#12

Can you get specific about the numbers?

My sister got a pharmacy degree and has $170k in debt (yup) and after her monthly payment, she pulls in slightly more than I do as an engineer (I have no debt)

But, just like it was mentioned previously, after that debt is paid off she will be Pulling in crazy amounts of money. Of course it depends on what the degree is for, find out exactly what she is going for. And if she gives you the "happy with my career" bullshit, first laugh in her face, then tell her that there's a lot of homeless hipsters that once said the same thing when they were going to school and that you can't pay off debt with happiness.


#13

I agree with everyone in thinking you should be more upfront with her. What is her field? I don't need to know the specifics of her degree, but psych? History? Economics?

As for the money, I might ask her if she thinks you guys are starting to get serious. If she says anything like "yes" or "maybe" I would say "can we talk about money?" Because it's one of the biggest sources of conflict for couples and the time to understand one another's perspectives is now, not later. Clear and respectful communication is the key to relationship success. You don't have to have the same outlook on money and spending and debt, you just have to be clear as to where everyone stands and what each person's responsibility is.


#14

Quit beating around the bush and tell us what she is getting her degree in and what she plans on getting a doctorate in. What field is she actually trying to get into?


#15

No, finances show into someone's character.
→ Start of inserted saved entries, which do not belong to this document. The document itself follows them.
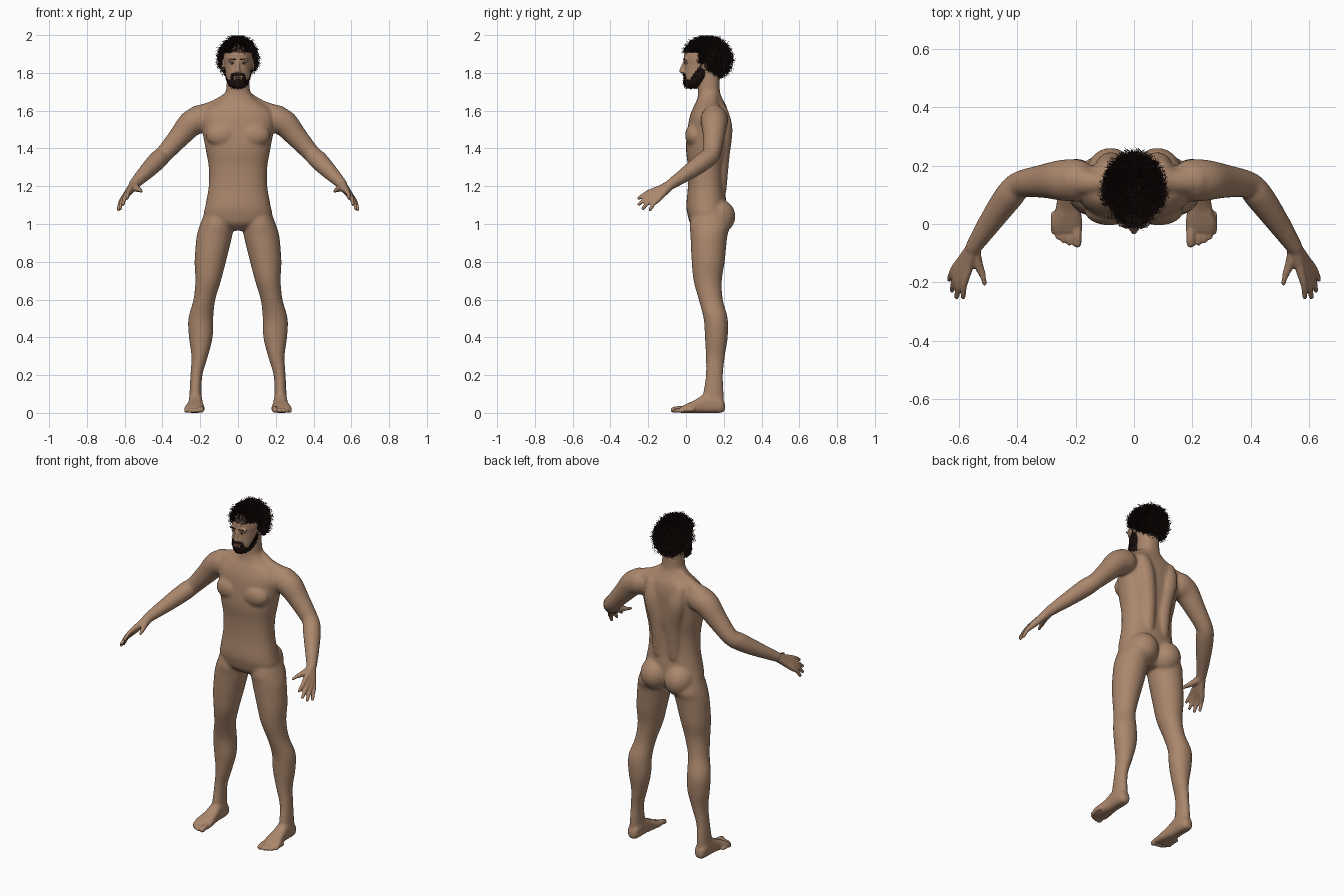
import bpy, bmesh, math, random
from mathutils import Vector, Matrix

random.seed(4)
if "Cube" in bpy.data.objects:
    bpy.data.objects.remove(bpy.data.objects["Cube"])


def material(name, rgb):
    m = bpy.data.materials.new(name)
    m.use_nodes = True
    m.diffuse_color = (*rgb, 1)
    m.node_tree.nodes["Principled BSDF"].inputs["Base Color"].default_value = (*rgb, 1)
    return m


SKIN = material("tan skin", (0.40, 0.24, 0.15))
HAIR = material("dark brown hair", (0.018, 0.008, 0.007))
LIP = material("muted lip", (0.27, 0.12, 0.09))
WHITE = material("eye white", (0.55, 0.5, 0.45))
IRIS = material("brown iris", (0.03, 0.015, 0.01))


def spline(rows, k=5):
    """Catmull-Rom interpolation of rows of numbers."""
    out = []
    for i in range(len(rows) - 1):
        p0, p1, p2, p3 = (rows[max(0, min(len(rows) - 1, i + d))] for d in (-1, 0, 1, 2))
        for j in range(k):
            t = j / k
            out.append([b + 0.5 * t * (c - a + t * (2 * a - 5 * b + 4 * c - d + t * (3 * (b - c) + d - a)))
                        for a, b, c, d in zip(p0, p1, p2, p3)])
    return out + [list(rows[-1])]


def loft(bm, rings, n=32, e=1.0):
    """Closed skin over rings of (centre, half axis, half axis)."""
    def sp(v):
        return math.copysign(abs(v) ** e, v)
    loops = []
    for c, a, b in rings:
        angles = [math.tau * i / n for i in range(n)]
        loops.append([bm.verts.new(c + a * sp(math.cos(t)) + b * sp(math.sin(t))) for t in angles])
    for lo, hi in zip(loops, loops[1:]):
        for i in range(n):
            j = (i + 1) % n
            bm.faces.new((lo[i], lo[j], hi[j], hi[i]))
    bm.faces.new(loops[0][::-1])
    bm.faces.new(loops[-1])


def stack(bm, rows, side=1, along="z", n=32, e=1.0, grow=0.0, k=5):
    """Loft of rows (position, centre x, half width, low, high)."""
    rings = []
    for p, x, w, lo, hi in spline(rows, k):
        mid, half = (lo + hi) / 2, (hi - lo) / 2 + grow
        up = Vector((0, 1, 0)) if along == "z" else Vector((0, 0, 1))
        base = Vector((side * x, 0, p)) if along == "z" else Vector((side * x, p, 0))
        rings.append((base + up * mid, Vector((w + grow, 0, 0)), up * half))
    loft(bm, rings, n, e)


def ball(bm, c, r, side=1, seg=24):
    mat = Matrix.Translation((side * c[0], c[1], c[2])) @ Matrix.Diagonal((*r, 1))
    bmesh.ops.create_uvsphere(bm, u_segments=seg, v_segments=seg // 2, radius=1, matrix=mat)


def tube(bm, rows, side=1, n=16):
    """Round limb through rows (x, y, z, radius) with rounded ends."""
    pts = [(Vector((side * x, y, z)), r) for x, y, z, r in spline(rows)]
    rings = []
    for i, (p, r) in enumerate(pts):
        t = (pts[min(i + 1, len(pts) - 1)][0] - pts[max(i - 1, 0)][0]).normalized()
        a = t.cross(Vector((0, 1, 0)) if abs(t.z) > 0.8 else Vector((0, 0, 1))).normalized()
        rings.append((p, a * r, t.cross(a) * r))
    loft(bm, rings, n)
    for p, r in (pts[0], pts[-1]):
        ball(bm, p, (r, r, r), 1, 16)


def finish(bm, name, mat):
    bmesh.ops.recalc_face_normals(bm, faces=bm.faces)
    me = bpy.data.meshes.new(name)
    bm.to_mesh(me)
    bm.free()
    me.materials.append(mat)
    ob = bpy.data.objects.new(name, me)
    bpy.context.collection.objects.link(ob)
    me.polygons.foreach_set("use_smooth", [True] * len(me.polygons))
    return ob


# Torso and neck
bm = bmesh.new()
stack(bm, [(0.965, 0, 0.06, 0.07, 0.17), (1.0, 0, 0.15, 0.025, 0.2), (1.05, 0, 0.18, 0.008, 0.215),
           (1.1, 0, 0.172, 0.002, 0.215), (1.2, 0, 0.155, 0.01, 0.205), (1.3, 0, 0.155, 0.01, 0.205),
           (1.4, 0, 0.172, 0.0, 0.22), (1.5, 0, 0.19, 0.008, 0.225), (1.57, 0, 0.195, 0.02, 0.225),
           (1.62, 0, 0.16, 0.04, 0.215), (1.65, 0, 0.11, 0.055, 0.2), (1.69, 0, 0.07, 0.064, 0.182),
           (1.74, 0, 0.06, 0.062, 0.178), (1.82, 0, 0.058, 0.06, 0.18)], n=48, e=0.88)

FACE = [(1.718, 0, 0.022, 0.008, 0.05), (1.728, 0, 0.036, -0.002, 0.075), (1.745, 0, 0.05, -0.008, 0.10),
        (1.78, 0, 0.062, -0.011, 0.13), (1.82, 0, 0.068, -0.01, 0.16), (1.86, 0, 0.072, -0.009, 0.18),
        (1.9, 0, 0.074, -0.012, 0.2)]

# Head and nose
stack(bm, FACE, n=40)
ball(bm, (0, 0.1, 1.875), (0.078, 0.113, 0.1), seg=32)
tube(bm, [(0, -0.007, 1.862, 0.007), (0, -0.02, 1.83, 0.009), (0, -0.025, 1.81, 0.011)])

for s in (1, -1):
    # Brows, nostrils and ears
    ball(bm, (0.03, 0.0, 1.869), (0.027, 0.013, 0.009), s)
    ball(bm, (0.011, -0.015, 1.806), (0.008, 0.011, 0.008), s)
    ball(bm, (0.078, 0.1, 1.842), (0.01, 0.02, 0.03), s)
    # Chest, back, shoulder slope and seat muscles
    ball(bm, (0.085, 0.045, 1.47), (0.085, 0.05, 0.065), s)
    tube(bm, [(0.05, 0.175, 1.18, 0.04), (0.055, 0.185, 1.35, 0.045),
              (0.08, 0.195, 1.5, 0.052), (0.09, 0.18, 1.59, 0.045)], s)
    tube(bm, [(0.03, 0.14, 1.685, 0.03), (0.12, 0.14, 1.622, 0.036), (0.21, 0.15, 1.57, 0.06)], s)
    ball(bm, (0.08, 0.165, 1.04), (0.088, 0.097, 0.095), s)
    # Leg
    stack(bm, [(1.09, 0.1, 0.065, 0.04, 0.2), (1.0, 0.112, 0.088, 0.02, 0.235), (0.95, 0.122, 0.094, 0.023, 0.222),
               (0.9, 0.131, 0.092, 0.025, 0.215), (0.8, 0.147, 0.083, 0.03, 0.205), (0.7, 0.158, 0.068, 0.04, 0.19),
               (0.6, 0.178, 0.058, 0.067, 0.195), (0.5, 0.197, 0.066, 0.093, 0.221), (0.4, 0.197, 0.063, 0.1, 0.221),
               (0.3, 0.203, 0.044, 0.105, 0.206), (0.2, 0.22, 0.032, 0.105, 0.196), (0.1, 0.225, 0.032, 0.09, 0.2),
               (0.04, 0.225, 0.034, 0.08, 0.2)], s)
    # Foot and toes
    stack(bm, [(0.206, 0.225, 0.015, 0.015, 0.045), (0.19, 0.225, 0.031, 0.002, 0.08), (0.15, 0.225, 0.037, 0, 0.1),
               (0.1, 0.225, 0.037, 0, 0.1), (0.05, 0.226, 0.043, 0, 0.07), (0.0, 0.23, 0.053, 0, 0.046),
               (-0.03, 0.228, 0.048, 0, 0.03)], s, "y", e=0.75)
    for i, (x, y) in enumerate([(0.195, -0.066), (0.222, -0.064), (0.242, -0.056), (0.26, -0.044), (0.275, -0.025)]):
        r = 0.0105 if i else 0.0155
        tube(bm, [(x, y + 0.06, r + 0.006, r), (x, y + 0.025, r + 0.006, r), (x, y, r, r)], s)
    # Arm
    tube(bm, [(0.2, 0.15, 1.555, 0.074), (0.25, 0.15, 1.53, 0.07), (0.31, 0.147, 1.462, 0.058),
              (0.39, 0.135, 1.372, 0.047), (0.425, 0.1, 1.338, 0.05), (0.48, 0.025, 1.282, 0.043),
              (0.55, -0.08, 1.21, 0.028)], s, 24)
    # Hand: fingers run from the wrist through the knuckles
    hand = [((0.573, -0.168, 1.178), (0.586, -0.25, 1.137)), ((0.588, -0.17, 1.158), (0.608, -0.25, 1.104)),
            ((0.601, -0.163, 1.142), (0.624, -0.228, 1.082)), ((0.61, -0.148, 1.13), (0.633, -0.19, 1.076))]
    for knuckle, tip in hand:
        k, t = Vector(knuckle), Vector(tip)
        bend = k.lerp(t, 0.5) + Vector((0.004, -0.002, 0.004))
        tube(bm, [(0.55, -0.08, 1.21, 0.025), (*k.lerp(Vector((0.555, -0.09, 1.2)), 0.4), 0.019),
                  (*k, 0.0155), (*bend, 0.0115), (*t, 0.009)], s)
    tube(bm, [(0.55, -0.09, 1.2, 0.024), (0.535, -0.135, 1.188, 0.018), (0.52, -0.172, 1.18, 0.013),
              (0.512, -0.206, 1.172, 0.01)], s)

body = finish(bm, "body", SKIN)
bpy.context.view_layer.objects.active = body
body.select_set(True)


def apply(kind, **settings):
    m = body.modifiers.new(kind.lower(), kind)
    for key, value in settings.items():
        setattr(m, key, value)
    bpy.ops.object.modifier_apply(modifier=m.name)


# Fuse the parts, then soften the torso and limbs more than face, hands and feet
apply("REMESH", mode="VOXEL", voxel_size=0.0056, use_smooth_shade=True)
broad = body.vertex_groups.new(name="broad")
broad.add([v.index for v in body.data.vertices
           if 0.06 < v.co.z < 1.7 and abs(v.co.x) < 0.53], 1.0, "REPLACE")
apply("SMOOTH", factor=0.5, iterations=2)
apply("SMOOTH", factor=0.5, iterations=22, vertex_group="broad")
body.data.materials.clear()
body.data.materials.append(SKIN)
body.data.polygons.foreach_set("use_smooth", [True] * len(body.data.polygons))


def add_curl(bm, p, n, length, radius, width, turns):
    """One curly ribbon strand growing from p along n."""
    a = n.orthogonal().normalized()
    b = n.cross(a)
    phase, prev = random.uniform(0, math.tau), None
    drift = Vector((random.uniform(-1, 1), random.uniform(-1, 1), random.uniform(-1.2, 0.3))) * length * 0.6
    for i in range(8):
        t = i / 7
        ang = phase + turns * math.tau * t
        q = p + n * length * t + drift * t + (a * math.cos(ang) + b * math.sin(ang)) * radius
        q.z = min(q.z, 1.997)
        w = (n + a * math.sin(ang)).normalized() * width * (1 - 0.5 * t)
        pair = (bm.verts.new(q - w), bm.verts.new(q + w))
        if prev:
            bm.faces.new((prev[0], prev[1], pair[1], pair[0]))
        prev = pair


def scatter(source, name, count, **curl):
    """Curls spread over a shell, weighted by face area."""
    polys = list(source.data.polygons)
    bm = bmesh.new()
    for f in random.choices(polys, weights=[f.area for f in polys], k=count):
        corners = [source.data.vertices[v].co for v in f.vertices]
        ws = [random.random() for _ in corners]
        p = sum((c * w for c, w in zip(corners, ws)), Vector()) / sum(ws)
        n = (p - Vector((0, 0.1, min(1.87, p.z + 0.02)))).normalized()
        scale = random.uniform(0.35, 1.0)
        add_curl(bm, p, n, curl["length"] * scale, curl["radius"], curl["width"], curl["turns"])
    return finish(bm, name, HAIR)


def trim(bm, keep):
    drop = [f for f in bm.faces if not keep(f.calc_center_median())]
    bmesh.ops.delete(bm, geom=drop, context="FACES")


# Hair: a cap cut at the hairline, covered in curls
bm = bmesh.new()
ball(bm, (0, 0.113, 1.877), (0.09, 0.117, 0.107), seg=64)
trim(bm, lambda c: c.z > 1.905 or (c.y > 0.07 and c.z > 1.855 - (c.y - 0.07) * 0.75))
cap = finish(bm, "hair_cap", HAIR)
scatter(cap, "hair_curls", 4600, length=0.024, radius=0.006, width=0.0013, turns=1.4)

# Beard: a jaw shell with sideburns and moustache, plus stubble curls
bm = bmesh.new()
stack(bm, FACE, n=72, grow=0.004, k=10)


def is_beard(c):
    jaw = c.z < 1.763 and c.y < 0.11
    cheek = 0.025 < c.y < 0.1 and c.z < 1.775 + (c.y - 0.025) * 1.3
    moustache = abs(c.x) < 0.032 and c.y < 0.03 and 1.784 < c.z < 1.798
    corner = 0.022 < abs(c.x) < 0.04 and c.y < 0.03 and c.z < 1.793
    return jaw or cheek or moustache or corner


trim(bm, is_beard)
beard = finish(bm, "beard", HAIR)
scatter(beard, "beard_curls", 700, length=0.006, radius=0.002, width=0.0009, turns=1.0)

# Lips
bm = bmesh.new()
ball(bm, (0, -0.008, 1.777), (0.019, 0.008, 0.004))
ball(bm, (0, -0.008, 1.77), (0.016, 0.008, 0.005))
finish(bm, "lips", LIP)

# Eyes and eyebrows
for s, label in ((1, "left"), (-1, "right")):
    bm = bmesh.new()
    ball(bm, (0.03, 0.002, 1.851), (0.014, 0.009, 0.0055), s)
    finish(bm, label + "_eye", WHITE)
    bm = bmesh.new()
    ball(bm, (0.03, -0.005, 1.851), (0.0055, 0.004, 0.005), s, 16)
    finish(bm, label + "_iris", IRIS)
    bm = bmesh.new()
    tube(bm, [(0.013, -0.011, 1.87, 0.003), (0.032, -0.011, 1.874, 0.0035), (0.05, -0.001, 1.87, 0.002)], s, 8)
    finish(bm, label + "_eyebrow", HAIR)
Unless she is willing to let you control her finances, and follow your instructions to stop taking out loans, save, make a career, &c. i would refrain from making any more commitments to this woman as of now. Money is a huge deal in marriage, if you get married and she continues to act financially as she does she will have almost single handedly ruined your relationship. This is like knowingly marrying someone that does drugs or something.


#16

Ugh, I know how this ends:

Undergrad > Masters > Doctorate > Kids

She will never work and you will always have to pay for everything.


#17

Dr. Mom


#18

...including her student loans.


#19

Show her this thread...


#20

I truly don't know what doctorate program she's going for, but it's something along the lines of sociology/psychology/criminology. Based on the career success of those I know who have undergraduate and graduate degrees in these fields, I struggle to take this seriously. It would be a completely different story if she was putting herself into this situation to be an MD or something similar.